Many annual weeds die out as fall approaches so they are not a problem when overseeding at this time of year. However, if your turf shows a significant number of broadleaf weeds, which are often perennial and will return next year, remove or kill them before overseeding. Judicious use of the herbicide 2,4-D will efficiently rid the turf of dandelion, plantain, ground ivy and their ilk.
Because the vigorous, dense turf that results from overseeding will discourage future weeds of this kind, this is likely to be the only time you will need to use this herbicide. Spray it as directed on the product label at least ten days to two weeks before you plan to sow grass seed. Broadleaf weeds will start to turn brown in three or four days and be completely dead by the end of the 10 day wait. The herbicide will have begun to break down after ten days, so new grass seedlings will not be harmed. What remains is bare soil to be overseeded. See Lawn Weed Control Products in the Tool Shed.
Using Broadleaf Herbicide
Read the label carefully and follow the instructions.
Spray when weeds are actively growing (by late summer weeds have abundant, mature foliage).
Skip one mowing before spraying so weed foliage offers maximum surface for the herbicide application.
Plan to spray 10 to 14 days before the date scheduled for overseeding.
Do not spray when rainfall is expected within six hours.
Do not spray if winds exceed 5 mph to avoid drift onto other plants.
Do not walk on, or allow pets and children to walk on sprayed area for at least 12 hours; a 24 hour wait is better.
Aerating the lawn is always beneficial and--if time and energy permit--while preparing for overseeding is a good time to do it. It is not essential to the success of overseeding, though.
Punching holes in the turf soil by means of a mechanical or hand aerator introduces oxygen into the top layer where plant roots grow. Existing grass benefits enormously. It also loosens the soil to make it easier for seeds to contact soil and sprout and new grass seedlings to become established.
Mow Lawn Close and Remove Debris
The most important step in overseeding is preparing the seed bed with an existing turf already in place. Since the grass seed needs to contact the soil and the new grass seedlings need lots of light to grow, it is necessary to mow the existing grass very short.

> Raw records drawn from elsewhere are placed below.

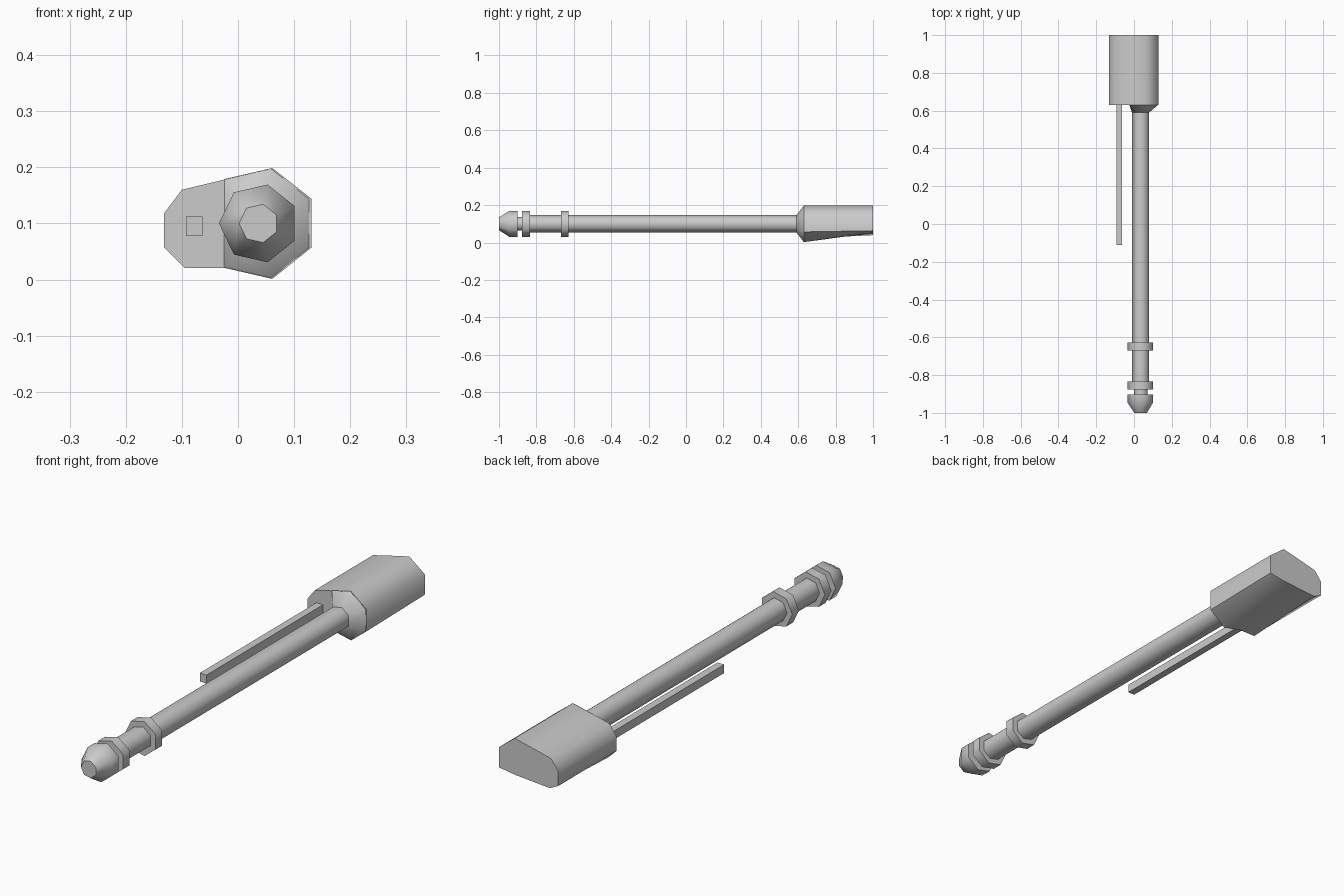
import bpy, bmesh, math

old = bpy.data.objects.get("Cube")
if old:
    bpy.data.objects.remove(old, do_unlink=True)

grey = bpy.data.materials.new("plain_grey")
grey.use_nodes = True
colour = (0.6, 0.6, 0.6, 1)
grey.diffuse_color = colour
grey.node_tree.nodes["Principled BSDF"].inputs["Base Color"].default_value = colour

AXIS_X, AXIS_Z, SIDES = 0.037, 0.1, 7


def ring(radius):
    """Seven-sided section around the rod axis, with a flat on the +x side."""
    angles = [math.tau * (i + 0.5) / SIDES for i in range(SIDES)]
    return [(AXIS_X + radius * math.cos(a), AXIS_Z + radius * math.sin(a)) for a in angles]


def loft(name, sections):
    """Capped skin through (y, outline) sections, smooth with sharp rims."""
    bm = bmesh.new()
    loops = [[bm.verts.new((x, y, z)) for x, z in outline] for y, outline in sections]
    for a, b in zip(loops, loops[1:]):
        for i in range(len(a)):
            j = (i + 1) % len(a)
            bm.faces.new((a[i], a[j], b[j], b[i]))
    bm.faces.new(loops[0])
    bm.faces.new(loops[-1])
    bmesh.ops.recalc_face_normals(bm, faces=bm.faces)
    mesh = bpy.data.meshes.new(name)
    bm.to_mesh(mesh)
    bm.free()
    mesh.materials.append(grey)
    obj = bpy.data.objects.new(name, mesh)
    bpy.context.collection.objects.link(obj)
    bpy.ops.object.select_all(action='DESELECT')
    obj.select_set(True)
    bpy.context.view_layer.objects.active = obj
    bpy.ops.object.shade_smooth_by_angle(angle=math.radians(55))
    return obj


def turned(name, profile):
    return loft(name, [(y, ring(r)) for y, r in profile])


# Rod, tapered tip and its narrow neck
turned("main_rod", [(-0.86, 0.047), (0.60, 0.047)])
turned("tip", [(-1.0, 0.035), (-0.945, 0.071), (-0.902, 0.071)])
turned("neck", [(-0.91, 0.038), (-0.86, 0.038)])

# Flanges near the tip
for name, y in (("front_flange", -0.855), ("rear_flange", -0.648)):
    turned(name, [(y - 0.021, 0.071), (y + 0.021, 0.071)])

# Collar flaring into the housing, flattened on the side facing the pin
flare = [(max(x, -0.025), z) for x, z in ring(0.101)]
loft("collar", [(0.59, ring(0.048)), (0.631, flare)])

# Housing with an underside that rises towards the back
upper = [(0.131, 0.144), (0.062, 0.198), (-0.025, 0.178),
         (-0.10, 0.16), (-0.132, 0.118), (-0.132, 0.058)]
front_low = [(-0.095, 0.021), (-0.025, 0.021), (0.062, 0.002), (0.131, 0.057)]
back_low = [(x, 0.047 + 0.08 * x) for x, z in front_low]
back_low[-1] = (0.131, 0.063)
loft("housing", [(0.63, upper + front_low), (1.0, upper + back_low)])

# Square side pin
pin = [(-0.093, 0.078), (-0.063, 0.078), (-0.063, 0.112), (-0.093, 0.112)]
loft("side_pin", [(-0.11, pin), (0.64, pin)])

Set the mower as low as it will go--so its cuts at about ½ inch--to remove as much foliage as possible without scraping or harming the crowns of the existing plants. If you have a bag attachment collect the clippings in the mower bag. Then rake up the area or go over it with a blower-vac to be sure that no debris covers the bare soil between the existing grass plants. See Grass Rakes in the Tool Shed.
Spread Fertilizer (Optional)